Stored dataset items
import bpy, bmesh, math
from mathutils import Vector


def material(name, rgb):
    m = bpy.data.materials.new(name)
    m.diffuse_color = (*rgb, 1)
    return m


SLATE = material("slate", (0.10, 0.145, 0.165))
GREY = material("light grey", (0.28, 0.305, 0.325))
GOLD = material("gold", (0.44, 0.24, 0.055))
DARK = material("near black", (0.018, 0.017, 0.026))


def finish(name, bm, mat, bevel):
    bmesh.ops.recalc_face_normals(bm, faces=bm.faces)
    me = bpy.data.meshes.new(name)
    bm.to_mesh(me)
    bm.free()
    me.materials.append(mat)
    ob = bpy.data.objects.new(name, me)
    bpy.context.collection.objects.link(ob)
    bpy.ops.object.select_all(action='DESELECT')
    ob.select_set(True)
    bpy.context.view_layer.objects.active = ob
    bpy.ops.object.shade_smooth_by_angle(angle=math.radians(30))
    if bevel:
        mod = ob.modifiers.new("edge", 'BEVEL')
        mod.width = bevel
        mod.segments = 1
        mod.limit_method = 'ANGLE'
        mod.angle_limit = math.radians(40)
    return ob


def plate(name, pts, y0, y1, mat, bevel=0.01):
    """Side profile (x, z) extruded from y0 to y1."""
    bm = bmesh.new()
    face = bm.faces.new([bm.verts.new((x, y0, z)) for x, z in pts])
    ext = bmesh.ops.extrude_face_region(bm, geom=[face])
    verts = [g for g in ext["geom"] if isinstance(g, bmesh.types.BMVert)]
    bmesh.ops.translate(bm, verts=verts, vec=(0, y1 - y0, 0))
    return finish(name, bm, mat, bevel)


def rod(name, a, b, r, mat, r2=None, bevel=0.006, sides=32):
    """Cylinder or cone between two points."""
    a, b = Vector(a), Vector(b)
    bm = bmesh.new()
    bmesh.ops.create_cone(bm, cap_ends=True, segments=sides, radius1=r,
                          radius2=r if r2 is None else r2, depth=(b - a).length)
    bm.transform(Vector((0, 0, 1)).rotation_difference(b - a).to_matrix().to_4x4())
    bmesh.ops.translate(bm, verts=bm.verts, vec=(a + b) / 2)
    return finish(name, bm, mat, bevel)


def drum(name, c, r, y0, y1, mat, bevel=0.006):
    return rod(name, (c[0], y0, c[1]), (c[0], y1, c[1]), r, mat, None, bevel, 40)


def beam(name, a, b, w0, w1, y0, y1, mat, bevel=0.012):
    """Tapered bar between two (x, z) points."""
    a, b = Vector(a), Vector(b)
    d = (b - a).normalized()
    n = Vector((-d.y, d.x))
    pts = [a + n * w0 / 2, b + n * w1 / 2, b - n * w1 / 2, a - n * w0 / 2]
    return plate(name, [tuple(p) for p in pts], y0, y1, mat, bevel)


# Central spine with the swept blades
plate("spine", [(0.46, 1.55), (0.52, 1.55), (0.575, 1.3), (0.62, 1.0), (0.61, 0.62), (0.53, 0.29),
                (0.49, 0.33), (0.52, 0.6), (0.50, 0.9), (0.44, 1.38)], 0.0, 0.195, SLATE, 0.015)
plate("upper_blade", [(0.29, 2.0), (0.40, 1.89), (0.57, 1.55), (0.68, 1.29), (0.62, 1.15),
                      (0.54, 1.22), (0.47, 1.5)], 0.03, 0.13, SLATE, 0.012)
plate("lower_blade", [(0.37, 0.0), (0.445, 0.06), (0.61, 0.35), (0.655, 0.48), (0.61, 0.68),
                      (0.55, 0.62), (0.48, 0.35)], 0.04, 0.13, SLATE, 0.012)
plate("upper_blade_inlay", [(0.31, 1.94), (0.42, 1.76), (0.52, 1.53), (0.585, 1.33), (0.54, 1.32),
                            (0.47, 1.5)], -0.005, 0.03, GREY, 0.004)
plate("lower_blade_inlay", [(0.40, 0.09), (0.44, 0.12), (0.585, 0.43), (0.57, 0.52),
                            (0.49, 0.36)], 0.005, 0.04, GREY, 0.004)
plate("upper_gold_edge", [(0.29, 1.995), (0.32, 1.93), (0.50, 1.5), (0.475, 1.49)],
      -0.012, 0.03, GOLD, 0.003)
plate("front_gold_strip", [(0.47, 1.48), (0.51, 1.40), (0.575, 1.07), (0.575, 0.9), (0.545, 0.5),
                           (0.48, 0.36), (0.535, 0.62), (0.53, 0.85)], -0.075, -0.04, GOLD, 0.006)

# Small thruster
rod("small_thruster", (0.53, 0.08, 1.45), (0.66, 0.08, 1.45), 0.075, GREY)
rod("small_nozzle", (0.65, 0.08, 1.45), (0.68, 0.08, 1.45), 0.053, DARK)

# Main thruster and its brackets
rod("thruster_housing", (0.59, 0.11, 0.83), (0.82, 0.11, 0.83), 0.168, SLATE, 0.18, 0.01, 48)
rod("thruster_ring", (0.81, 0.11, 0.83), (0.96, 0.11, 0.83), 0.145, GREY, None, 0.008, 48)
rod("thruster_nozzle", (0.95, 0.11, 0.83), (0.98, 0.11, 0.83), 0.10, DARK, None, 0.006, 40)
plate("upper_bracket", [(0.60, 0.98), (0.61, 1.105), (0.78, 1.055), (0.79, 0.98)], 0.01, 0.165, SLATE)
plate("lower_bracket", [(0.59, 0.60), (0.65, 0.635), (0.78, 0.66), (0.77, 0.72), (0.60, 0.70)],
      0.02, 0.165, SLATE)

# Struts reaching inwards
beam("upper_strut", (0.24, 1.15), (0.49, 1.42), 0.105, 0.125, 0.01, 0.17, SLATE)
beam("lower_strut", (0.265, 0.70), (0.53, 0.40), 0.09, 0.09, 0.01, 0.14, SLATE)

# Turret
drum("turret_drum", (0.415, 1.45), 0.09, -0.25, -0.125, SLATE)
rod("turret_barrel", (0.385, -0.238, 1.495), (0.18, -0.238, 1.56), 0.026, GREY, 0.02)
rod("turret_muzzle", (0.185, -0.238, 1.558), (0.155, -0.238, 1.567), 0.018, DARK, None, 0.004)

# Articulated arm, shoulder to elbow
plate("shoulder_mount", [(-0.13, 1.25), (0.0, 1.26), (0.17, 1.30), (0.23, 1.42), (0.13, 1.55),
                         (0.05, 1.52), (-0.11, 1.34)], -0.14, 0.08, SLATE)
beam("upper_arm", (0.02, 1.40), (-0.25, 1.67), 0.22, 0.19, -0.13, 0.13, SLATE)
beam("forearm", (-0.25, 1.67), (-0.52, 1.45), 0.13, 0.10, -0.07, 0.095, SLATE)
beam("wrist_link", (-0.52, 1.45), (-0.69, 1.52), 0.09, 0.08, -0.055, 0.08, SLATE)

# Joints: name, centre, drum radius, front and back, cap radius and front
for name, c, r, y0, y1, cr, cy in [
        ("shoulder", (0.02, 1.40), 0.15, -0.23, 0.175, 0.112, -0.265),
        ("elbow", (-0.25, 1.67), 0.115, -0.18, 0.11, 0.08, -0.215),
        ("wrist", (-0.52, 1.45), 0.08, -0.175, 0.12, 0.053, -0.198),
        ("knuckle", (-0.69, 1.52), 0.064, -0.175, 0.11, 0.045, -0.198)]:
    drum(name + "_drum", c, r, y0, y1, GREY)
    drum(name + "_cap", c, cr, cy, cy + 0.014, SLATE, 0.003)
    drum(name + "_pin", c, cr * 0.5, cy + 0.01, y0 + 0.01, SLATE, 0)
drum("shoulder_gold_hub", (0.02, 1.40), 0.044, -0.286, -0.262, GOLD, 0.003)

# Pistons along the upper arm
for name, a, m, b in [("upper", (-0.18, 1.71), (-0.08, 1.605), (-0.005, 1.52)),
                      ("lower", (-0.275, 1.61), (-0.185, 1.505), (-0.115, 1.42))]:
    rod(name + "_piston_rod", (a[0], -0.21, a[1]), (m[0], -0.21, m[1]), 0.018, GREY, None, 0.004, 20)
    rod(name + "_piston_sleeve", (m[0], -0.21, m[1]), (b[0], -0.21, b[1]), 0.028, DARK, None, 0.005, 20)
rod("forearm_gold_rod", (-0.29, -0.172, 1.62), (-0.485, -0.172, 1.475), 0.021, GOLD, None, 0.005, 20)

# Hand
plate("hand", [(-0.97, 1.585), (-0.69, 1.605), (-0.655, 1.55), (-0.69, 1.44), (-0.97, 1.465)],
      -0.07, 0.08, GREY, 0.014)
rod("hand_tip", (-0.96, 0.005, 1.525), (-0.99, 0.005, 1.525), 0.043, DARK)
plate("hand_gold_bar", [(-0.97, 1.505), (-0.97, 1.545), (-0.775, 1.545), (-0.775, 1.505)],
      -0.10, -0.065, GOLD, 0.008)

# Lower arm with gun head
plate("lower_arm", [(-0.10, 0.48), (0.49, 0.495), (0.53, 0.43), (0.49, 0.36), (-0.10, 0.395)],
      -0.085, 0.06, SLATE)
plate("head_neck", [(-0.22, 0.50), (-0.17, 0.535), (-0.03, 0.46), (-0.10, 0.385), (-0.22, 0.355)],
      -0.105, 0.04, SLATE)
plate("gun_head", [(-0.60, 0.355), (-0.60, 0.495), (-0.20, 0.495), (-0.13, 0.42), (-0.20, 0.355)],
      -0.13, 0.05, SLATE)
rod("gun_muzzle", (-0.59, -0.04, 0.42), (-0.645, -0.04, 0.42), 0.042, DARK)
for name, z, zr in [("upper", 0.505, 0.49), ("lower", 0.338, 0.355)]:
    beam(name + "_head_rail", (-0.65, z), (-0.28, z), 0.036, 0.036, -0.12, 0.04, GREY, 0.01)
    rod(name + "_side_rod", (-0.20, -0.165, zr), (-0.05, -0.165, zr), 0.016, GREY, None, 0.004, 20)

> [Task] Output the number of lines above holding the word "with", and nothing besides it.

> [Response] 2